BEGIN

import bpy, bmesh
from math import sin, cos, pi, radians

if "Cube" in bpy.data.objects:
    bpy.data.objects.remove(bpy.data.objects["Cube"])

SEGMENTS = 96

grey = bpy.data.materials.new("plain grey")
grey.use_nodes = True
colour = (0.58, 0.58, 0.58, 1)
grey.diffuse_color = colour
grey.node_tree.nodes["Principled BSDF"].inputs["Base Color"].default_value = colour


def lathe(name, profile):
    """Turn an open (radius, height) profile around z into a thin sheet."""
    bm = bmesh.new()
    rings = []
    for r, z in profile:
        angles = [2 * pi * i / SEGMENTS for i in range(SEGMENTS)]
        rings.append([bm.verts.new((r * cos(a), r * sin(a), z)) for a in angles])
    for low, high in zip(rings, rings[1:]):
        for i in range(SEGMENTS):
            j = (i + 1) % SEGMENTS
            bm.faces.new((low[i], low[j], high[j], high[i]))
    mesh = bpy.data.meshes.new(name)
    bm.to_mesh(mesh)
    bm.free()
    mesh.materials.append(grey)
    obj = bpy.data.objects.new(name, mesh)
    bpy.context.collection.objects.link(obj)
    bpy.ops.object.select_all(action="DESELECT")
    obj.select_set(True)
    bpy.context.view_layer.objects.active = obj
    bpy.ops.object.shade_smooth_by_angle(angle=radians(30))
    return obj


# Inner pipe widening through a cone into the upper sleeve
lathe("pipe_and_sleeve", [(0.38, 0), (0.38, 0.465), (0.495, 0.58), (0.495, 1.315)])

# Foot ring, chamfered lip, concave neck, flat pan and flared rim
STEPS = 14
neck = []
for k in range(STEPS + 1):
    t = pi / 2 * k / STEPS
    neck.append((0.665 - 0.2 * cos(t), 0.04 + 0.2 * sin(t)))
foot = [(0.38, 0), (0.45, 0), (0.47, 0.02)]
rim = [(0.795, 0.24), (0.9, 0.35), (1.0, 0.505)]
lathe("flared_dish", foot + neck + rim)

END
BEGIN

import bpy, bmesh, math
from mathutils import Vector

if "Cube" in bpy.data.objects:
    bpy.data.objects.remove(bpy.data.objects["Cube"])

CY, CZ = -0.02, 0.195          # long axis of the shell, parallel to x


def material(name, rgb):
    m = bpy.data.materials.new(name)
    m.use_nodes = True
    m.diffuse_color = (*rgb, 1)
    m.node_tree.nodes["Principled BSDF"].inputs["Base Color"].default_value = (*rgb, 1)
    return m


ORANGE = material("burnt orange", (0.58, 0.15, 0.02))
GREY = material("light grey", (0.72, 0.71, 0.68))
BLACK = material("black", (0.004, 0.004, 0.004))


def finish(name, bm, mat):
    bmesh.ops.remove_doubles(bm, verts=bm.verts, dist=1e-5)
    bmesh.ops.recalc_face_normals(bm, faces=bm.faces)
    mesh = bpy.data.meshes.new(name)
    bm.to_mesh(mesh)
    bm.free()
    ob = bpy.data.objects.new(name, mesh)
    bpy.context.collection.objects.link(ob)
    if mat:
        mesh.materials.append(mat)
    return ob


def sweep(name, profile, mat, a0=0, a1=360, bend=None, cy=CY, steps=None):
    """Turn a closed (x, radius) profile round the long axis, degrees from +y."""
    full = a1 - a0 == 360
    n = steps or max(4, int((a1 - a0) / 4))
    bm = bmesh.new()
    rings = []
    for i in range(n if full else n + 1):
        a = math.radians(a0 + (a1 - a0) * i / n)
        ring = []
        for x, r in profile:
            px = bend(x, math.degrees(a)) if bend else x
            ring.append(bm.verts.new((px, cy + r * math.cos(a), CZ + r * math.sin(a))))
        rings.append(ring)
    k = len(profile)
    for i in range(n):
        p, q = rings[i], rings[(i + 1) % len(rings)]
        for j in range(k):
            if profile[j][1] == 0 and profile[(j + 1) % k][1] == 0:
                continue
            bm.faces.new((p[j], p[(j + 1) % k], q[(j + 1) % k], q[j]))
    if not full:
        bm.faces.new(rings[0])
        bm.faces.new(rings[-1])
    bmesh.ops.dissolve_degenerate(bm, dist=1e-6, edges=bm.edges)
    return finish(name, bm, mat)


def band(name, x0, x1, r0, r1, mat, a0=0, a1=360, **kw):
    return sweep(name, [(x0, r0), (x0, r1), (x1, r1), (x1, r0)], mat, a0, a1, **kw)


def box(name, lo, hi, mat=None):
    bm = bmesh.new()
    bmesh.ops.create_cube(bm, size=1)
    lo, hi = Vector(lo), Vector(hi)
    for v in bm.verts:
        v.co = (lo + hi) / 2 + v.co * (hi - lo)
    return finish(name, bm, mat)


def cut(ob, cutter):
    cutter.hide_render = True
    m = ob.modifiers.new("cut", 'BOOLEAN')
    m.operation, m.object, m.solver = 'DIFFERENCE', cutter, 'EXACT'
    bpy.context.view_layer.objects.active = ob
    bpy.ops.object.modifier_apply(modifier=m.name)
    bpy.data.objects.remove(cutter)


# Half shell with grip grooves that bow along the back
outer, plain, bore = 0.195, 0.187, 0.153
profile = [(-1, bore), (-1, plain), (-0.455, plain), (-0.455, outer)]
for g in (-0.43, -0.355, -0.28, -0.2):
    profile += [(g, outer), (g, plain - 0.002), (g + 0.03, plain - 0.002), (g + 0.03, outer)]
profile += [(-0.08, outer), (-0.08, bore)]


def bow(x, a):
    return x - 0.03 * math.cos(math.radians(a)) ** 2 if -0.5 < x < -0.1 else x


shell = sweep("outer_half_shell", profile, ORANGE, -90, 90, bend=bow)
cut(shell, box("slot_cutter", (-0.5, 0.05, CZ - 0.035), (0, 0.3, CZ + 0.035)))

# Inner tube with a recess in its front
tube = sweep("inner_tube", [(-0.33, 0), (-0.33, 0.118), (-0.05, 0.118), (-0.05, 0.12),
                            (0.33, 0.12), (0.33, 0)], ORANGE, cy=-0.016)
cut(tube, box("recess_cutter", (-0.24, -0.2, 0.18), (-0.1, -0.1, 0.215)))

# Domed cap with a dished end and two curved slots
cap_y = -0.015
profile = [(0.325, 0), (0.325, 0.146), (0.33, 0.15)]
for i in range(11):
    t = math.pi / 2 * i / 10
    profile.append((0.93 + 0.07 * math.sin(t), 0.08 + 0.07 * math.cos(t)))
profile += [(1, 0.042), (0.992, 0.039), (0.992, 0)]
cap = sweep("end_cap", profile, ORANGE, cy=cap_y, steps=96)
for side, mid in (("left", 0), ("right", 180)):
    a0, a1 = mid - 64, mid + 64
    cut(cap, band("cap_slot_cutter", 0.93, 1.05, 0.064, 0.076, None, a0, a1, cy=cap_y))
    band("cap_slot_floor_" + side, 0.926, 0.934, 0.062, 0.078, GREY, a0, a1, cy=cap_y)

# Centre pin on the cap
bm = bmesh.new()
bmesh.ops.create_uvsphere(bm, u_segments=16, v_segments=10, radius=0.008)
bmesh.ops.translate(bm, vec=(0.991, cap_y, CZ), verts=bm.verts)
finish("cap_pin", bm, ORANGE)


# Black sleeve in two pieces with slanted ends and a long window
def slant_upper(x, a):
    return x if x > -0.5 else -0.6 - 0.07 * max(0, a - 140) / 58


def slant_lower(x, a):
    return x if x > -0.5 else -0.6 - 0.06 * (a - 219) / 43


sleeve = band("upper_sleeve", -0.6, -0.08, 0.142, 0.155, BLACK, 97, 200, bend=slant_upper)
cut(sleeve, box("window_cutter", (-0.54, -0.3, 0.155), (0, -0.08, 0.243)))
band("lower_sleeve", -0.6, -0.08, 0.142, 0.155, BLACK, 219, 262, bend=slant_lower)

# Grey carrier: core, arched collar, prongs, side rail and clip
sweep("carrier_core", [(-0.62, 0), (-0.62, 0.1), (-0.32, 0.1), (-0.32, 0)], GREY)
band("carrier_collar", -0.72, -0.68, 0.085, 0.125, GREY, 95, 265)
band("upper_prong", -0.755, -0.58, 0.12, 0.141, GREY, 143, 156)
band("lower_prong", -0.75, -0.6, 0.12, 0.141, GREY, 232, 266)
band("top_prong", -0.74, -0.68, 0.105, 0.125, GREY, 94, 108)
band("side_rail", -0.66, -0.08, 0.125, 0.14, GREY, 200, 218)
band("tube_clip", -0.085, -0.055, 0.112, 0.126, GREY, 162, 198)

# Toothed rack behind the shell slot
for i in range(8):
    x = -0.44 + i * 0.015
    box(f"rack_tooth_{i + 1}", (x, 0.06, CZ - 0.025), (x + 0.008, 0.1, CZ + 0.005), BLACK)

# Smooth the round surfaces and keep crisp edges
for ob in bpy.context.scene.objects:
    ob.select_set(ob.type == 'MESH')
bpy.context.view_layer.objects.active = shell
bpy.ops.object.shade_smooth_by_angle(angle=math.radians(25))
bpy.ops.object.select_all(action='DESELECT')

END

Your answer must consist solely of the lines above between the line holding "bm.faces.new((low[i], low[j], high[j], high[i]))" and the line holding "foot = [(0.38, 0), (0.45, 0), (0.47, 0.02)]", inclusive, copied exactly.

            bm.faces.new((low[i], low[j], high[j], high[i]))
    mesh = bpy.data.meshes.new(name)
    bm.to_mesh(mesh)
    bm.free()
    mesh.materials.append(grey)
    obj = bpy.data.objects.new(name, mesh)
    bpy.context.collection.objects.link(obj)
    bpy.ops.object.select_all(action="DESELECT")
    obj.select_set(True)
    bpy.context.view_layer.objects.active = obj
    bpy.ops.object.shade_smooth_by_angle(angle=radians(30))
    return obj


# Inner pipe widening through a cone into the upper sleeve
lathe("pipe_and_sleeve", [(0.38, 0), (0.38, 0.465), (0.495, 0.58), (0.495, 1.315)])

# Foot ring, chamfered lip, concave neck, flat pan and flared rim
STEPS = 14
neck = []
for k in range(STEPS + 1):
    t = pi / 2 * k / STEPS
    neck.append((0.665 - 0.2 * cos(t), 0.04 + 0.2 * sin(t)))
foot = [(0.38, 0), (0.45, 0), (0.47, 0.02)]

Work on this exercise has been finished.